TASK STATEMENT. Each entry needs to be copied exactly, with nothing left out.

EXERCISE DATA.
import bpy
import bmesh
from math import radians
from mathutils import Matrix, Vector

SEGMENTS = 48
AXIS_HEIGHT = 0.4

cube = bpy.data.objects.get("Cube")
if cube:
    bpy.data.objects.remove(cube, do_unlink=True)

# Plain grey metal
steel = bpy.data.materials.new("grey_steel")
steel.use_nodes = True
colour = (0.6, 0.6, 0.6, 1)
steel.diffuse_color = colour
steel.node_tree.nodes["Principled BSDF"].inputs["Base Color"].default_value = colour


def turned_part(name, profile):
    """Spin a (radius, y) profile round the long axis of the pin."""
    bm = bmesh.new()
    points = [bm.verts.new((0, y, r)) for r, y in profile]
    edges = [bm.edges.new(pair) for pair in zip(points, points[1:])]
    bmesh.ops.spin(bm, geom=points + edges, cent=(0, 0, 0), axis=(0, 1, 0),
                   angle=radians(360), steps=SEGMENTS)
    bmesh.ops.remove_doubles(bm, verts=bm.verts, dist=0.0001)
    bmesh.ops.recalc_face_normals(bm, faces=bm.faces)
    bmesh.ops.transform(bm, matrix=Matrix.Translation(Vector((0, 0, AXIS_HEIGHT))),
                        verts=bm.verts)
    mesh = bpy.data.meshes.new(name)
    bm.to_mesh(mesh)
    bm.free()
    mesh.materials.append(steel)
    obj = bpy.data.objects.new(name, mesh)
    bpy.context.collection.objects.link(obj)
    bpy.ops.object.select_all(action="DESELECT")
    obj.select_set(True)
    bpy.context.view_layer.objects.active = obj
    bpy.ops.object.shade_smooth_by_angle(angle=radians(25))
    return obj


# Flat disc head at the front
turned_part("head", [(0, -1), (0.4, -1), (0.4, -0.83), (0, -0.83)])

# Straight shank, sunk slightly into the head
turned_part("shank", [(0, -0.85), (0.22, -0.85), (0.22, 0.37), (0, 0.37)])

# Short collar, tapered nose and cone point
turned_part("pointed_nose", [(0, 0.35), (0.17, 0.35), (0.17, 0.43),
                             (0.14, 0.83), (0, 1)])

EXERCISE RESULT.
import bpy
import bmesh
from math import radians
from mathutils import Matrix, Vector

SEGMENTS = 48
AXIS_HEIGHT = 0.4

cube = bpy.data.objects.get("Cube")
if cube:
    bpy.data.objects.remove(cube, do_unlink=True)

# Plain grey metal
steel = bpy.data.materials.new("grey_steel")
steel.use_nodes = True
colour = (0.6, 0.6, 0.6, 1)
steel.diffuse_color = colour
steel.node_tree.nodes["Principled BSDF"].inputs["Base Color"].default_value = colour


def turned_part(name, profile):
    """Spin a (radius, y) profile round the long axis of the pin."""
    bm = bmesh.new()
    points = [bm.verts.new((0, y, r)) for r, y in profile]
    edges = [bm.edges.new(pair) for pair in zip(points, points[1:])]
    bmesh.ops.spin(bm, geom=points + edges, cent=(0, 0, 0), axis=(0, 1, 0),
                   angle=radians(360), steps=SEGMENTS)
    bmesh.ops.remove_doubles(bm, verts=bm.verts, dist=0.0001)
    bmesh.ops.recalc_face_normals(bm, faces=bm.faces)
    bmesh.ops.transform(bm, matrix=Matrix.Translation(Vector((0, 0, AXIS_HEIGHT))),
                        verts=bm.verts)
    mesh = bpy.data.meshes.new(name)
    bm.to_mesh(mesh)
    bm.free()
    mesh.materials.append(steel)
    obj = bpy.data.objects.new(name, mesh)
    bpy.context.collection.objects.link(obj)
    bpy.ops.object.select_all(action="DESELECT")
    obj.select_set(True)
    bpy.context.view_layer.objects.active = obj
    bpy.ops.object.shade_smooth_by_angle(angle=radians(25))
    return obj


# Flat disc head at the front
turned_part("head", [(0, -1), (0.4, -1), (0.4, -0.83), (0, -0.83)])

# Straight shank, sunk slightly into the head
turned_part("shank", [(0, -0.85), (0.22, -0.85), (0.22, 0.37), (0, 0.37)])

# Short collar, tapered nose and cone point
turned_part("pointed_nose", [(0, 0.35), (0.17, 0.35), (0.17, 0.43),
                             (0.14, 0.83), (0, 1)])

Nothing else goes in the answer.